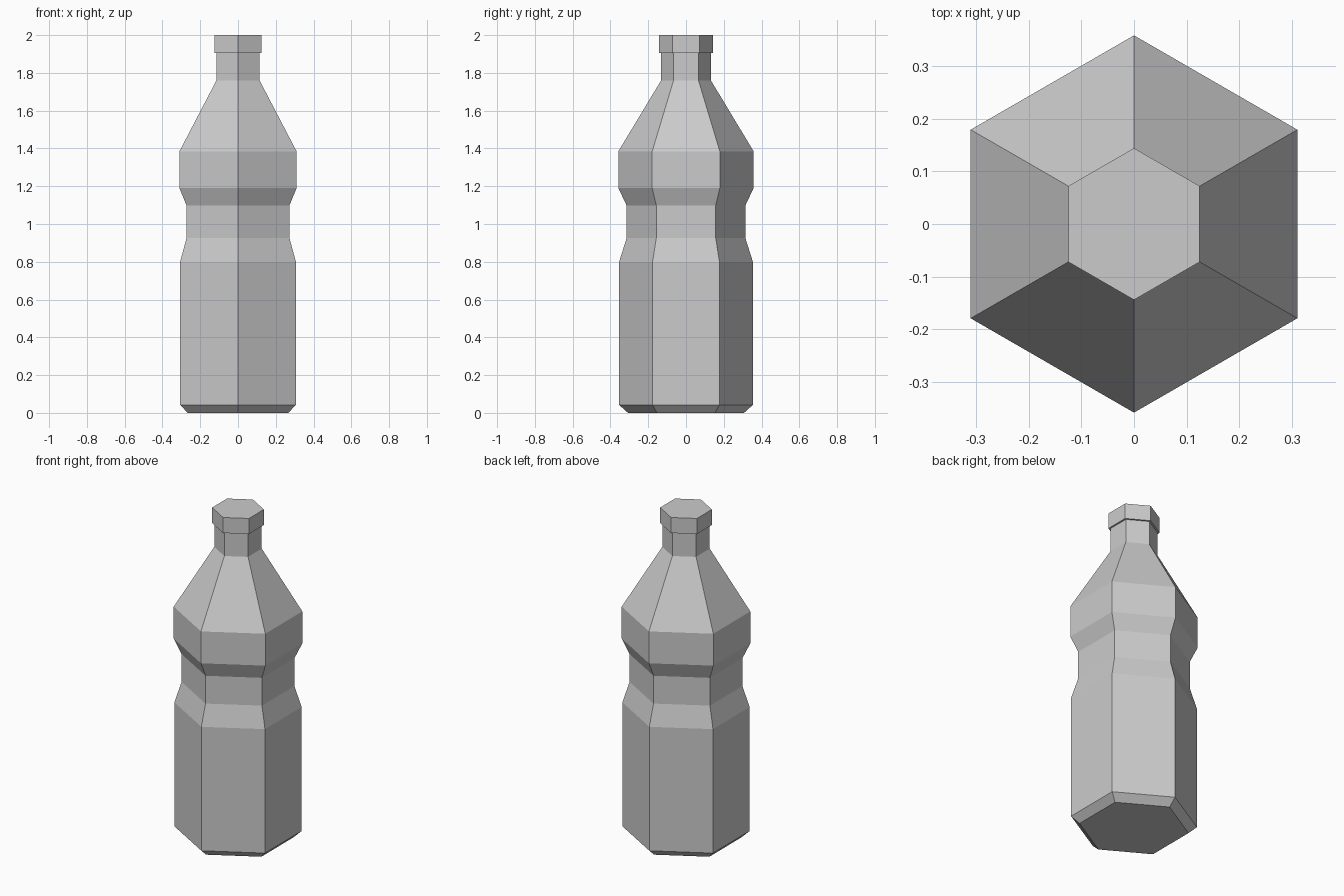
import bpy, bmesh, math

if "Cube" in bpy.data.objects:
    bpy.data.objects.remove(bpy.data.objects["Cube"], do_unlink=True)

SIDES = 6

# Single flat colour
grey = bpy.data.materials.new("light_grey")
grey.use_nodes = True
colour = (0.6, 0.6, 0.6, 1.0)
grey.diffuse_color = colour
grey.node_tree.nodes["Principled BSDF"].inputs["Base Color"].default_value = colour


def turned_part(name, profile):
    """Closed six-sided solid from (corner radius, height) pairs, bottom to top."""
    bm = bmesh.new()
    rings = []
    for radius, z in profile:
        ring = []
        for i in range(SIDES):
            a = math.pi / 2 + math.tau * i / SIDES
            ring.append(bm.verts.new((radius * math.cos(a), radius * math.sin(a), z)))
        rings.append(ring)
    for low, high in zip(rings, rings[1:]):
        for i in range(SIDES):
            j = (i + 1) % SIDES
            bm.faces.new((low[i], low[j], high[j], high[i]))
    bm.faces.new(rings[0][::-1])
    bm.faces.new(rings[-1])
    bmesh.ops.recalc_face_normals(bm, faces=bm.faces)
    mesh = bpy.data.meshes.new(name)
    bm.to_mesh(mesh)
    bm.free()
    mesh.materials.append(grey)
    obj = bpy.data.objects.new(name, mesh)
    bpy.context.collection.objects.link(obj)
    return obj


# Bottle: chamfered foot, body, grip waist, shoulder, neck
turned_part("bottle_body", [
    (0.307, 0.0), (0.354, 0.042), (0.354, 0.80), (0.314, 0.927),
    (0.314, 1.097), (0.358, 1.19), (0.358, 1.385), (0.132, 1.76), (0.132, 1.905),
])

# Cap
turned_part("bottle_cap", [(0.144, 1.905), (0.144, 2.0)])
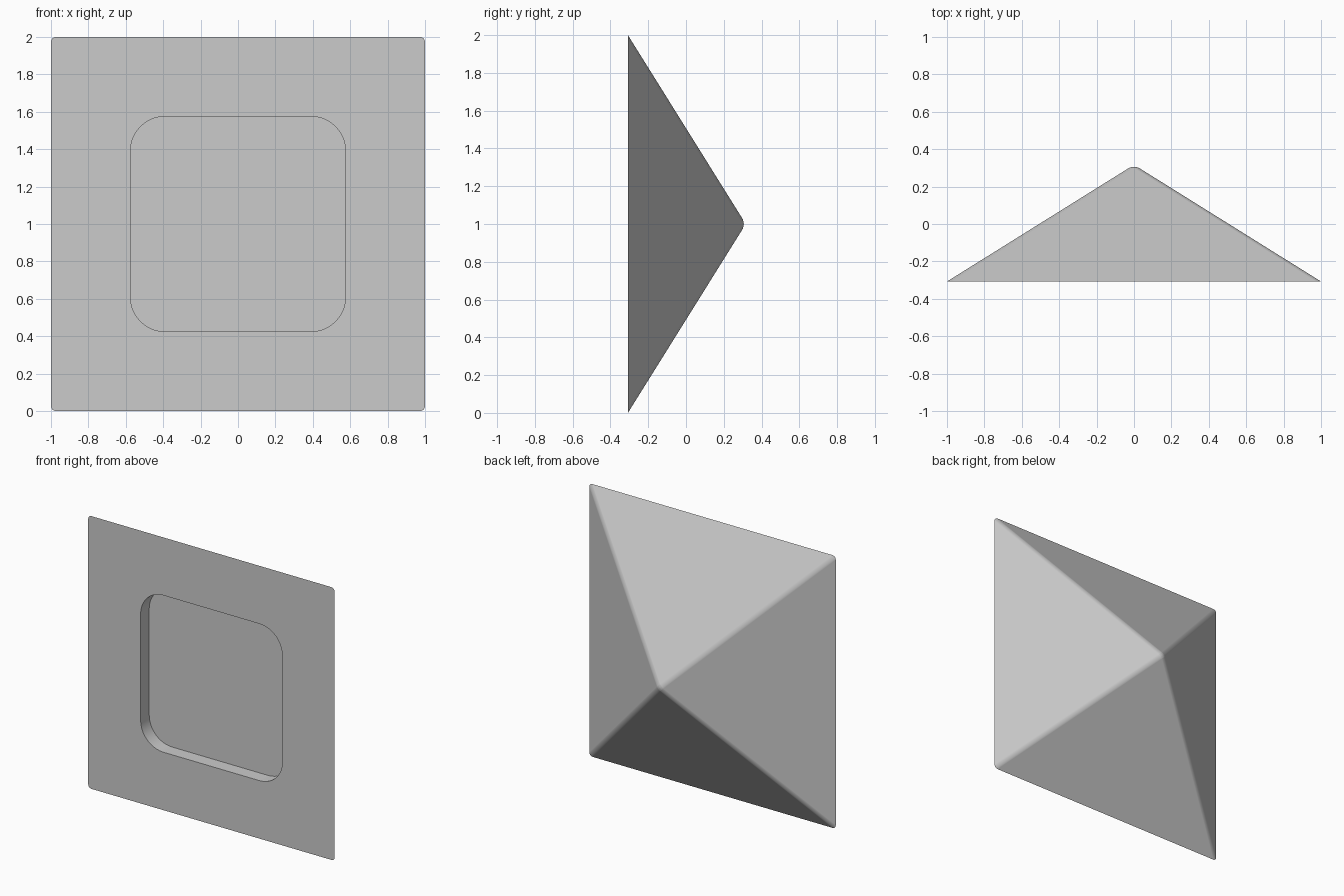
import bpy, bmesh, math
from mathutils import Vector

if "Cube" in bpy.data.objects:
    bpy.data.objects.remove(bpy.data.objects["Cube"])

HALF, FRONT, HEIGHT = 1.0, -0.3075, 0.624      # base half width, base plane, sharp height
RIM, RADIUS, DEPTH = 0.575, 0.185, 0.10        # recess half width, corner radius, depth
CENTRE = Vector((0, 0, 1))


def rounded_square(y, steps=10):
    """Points of the recess outline at depth y."""
    points = []
    c = RIM - RADIUS
    for quarter, (sx, sz) in enumerate([(1, 1), (-1, 1), (-1, -1), (1, -1)]):
        for i in range(steps + 1):
            a = math.pi / 2 * (quarter + i / steps)
            points.append(CENTRE + Vector((sx * c + RADIUS * math.cos(a), y,
                                           sz * c + RADIUS * math.sin(a))))
    return points


def loop_edges(bm, verts):
    return [bm.edges.new((v, verts[i - 1])) for i, v in enumerate(verts)]


bm = bmesh.new()

# pyramid sides pointing backwards
corners = [bm.verts.new(CENTRE + Vector((sx * HALF, FRONT, sz * HALF)))
           for sx, sz in [(1, 1), (-1, 1), (-1, -1), (1, -1)]]
apex = bm.verts.new(CENTRE + Vector((0, FRONT + HEIGHT, 0)))
for i, v in enumerate(corners):
    bm.faces.new((corners[i - 1], v, apex))
base = bm.faces.new(corners)

# softly rounded ridges and tip
bmesh.ops.bevel(bm, geom=list(apex.link_edges), offset=0.021, segments=8,
                profile=0.5, affect='EDGES', clamp_overlap=True)

# replace the plain base with one that has a rounded recess
bm.normal_update()
base = min(bm.faces, key=lambda f: f.calc_center_median().y)
outline = list(base.edges)
bmesh.ops.delete(bm, geom=[base], context='FACES_ONLY')
rim = [bm.verts.new(p) for p in rounded_square(FRONT)]
floor = [bm.verts.new(p) for p in rounded_square(FRONT + DEPTH)]
rim_edges = loop_edges(bm, rim)
bmesh.ops.triangle_fill(bm, edges=outline + rim_edges, use_beauty=True,
                        use_dissolve=False, normal=(0, -1, 0))
# drop any fill that covers the opening
inside = [f for f in bm.faces if all(v in set(rim) for v in f.verts)
          and max(abs(f.calc_center_median().x), abs(f.calc_center_median().z - 1)) < RIM - 0.02]
bmesh.ops.delete(bm, geom=inside, context='FACES_ONLY')
for i in range(len(rim)):
    bm.faces.new((rim[i - 1], rim[i], floor[i], floor[i - 1]))
bm.faces.new(floor)
bmesh.ops.recalc_face_normals(bm, faces=bm.faces[:])

mesh = bpy.data.meshes.new("pyramid_stud")
bm.to_mesh(mesh)
bm.free()
stud = bpy.data.objects.new("pyramid_stud", mesh)
bpy.context.collection.objects.link(stud)

# plain grey
grey = bpy.data.materials.new("light_grey")
grey.use_nodes = True
colour = (0.6, 0.6, 0.6, 1)
grey.diffuse_color = colour
grey.node_tree.nodes["Principled BSDF"].inputs["Base Color"].default_value = colour
mesh.materials.append(grey)

# smooth ridges, crisp base and recess
bpy.context.view_layer.objects.active = stud
stud.select_set(True)
bpy.ops.object.shade_smooth_by_angle(angle=math.radians(30))
weighted = stud.modifiers.new("flat_faces", 'WEIGHTED_NORMAL')
weighted.keep_sharp = True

● ● ● ● ● ● ●

- Task directions: Pull every line containing "list" out of the entries.

- Answer for the task:
bmesh.ops.bevel(bm, geom=list(apex.link_edges), offset=0.021, segments=8,
outline = list(base.edges)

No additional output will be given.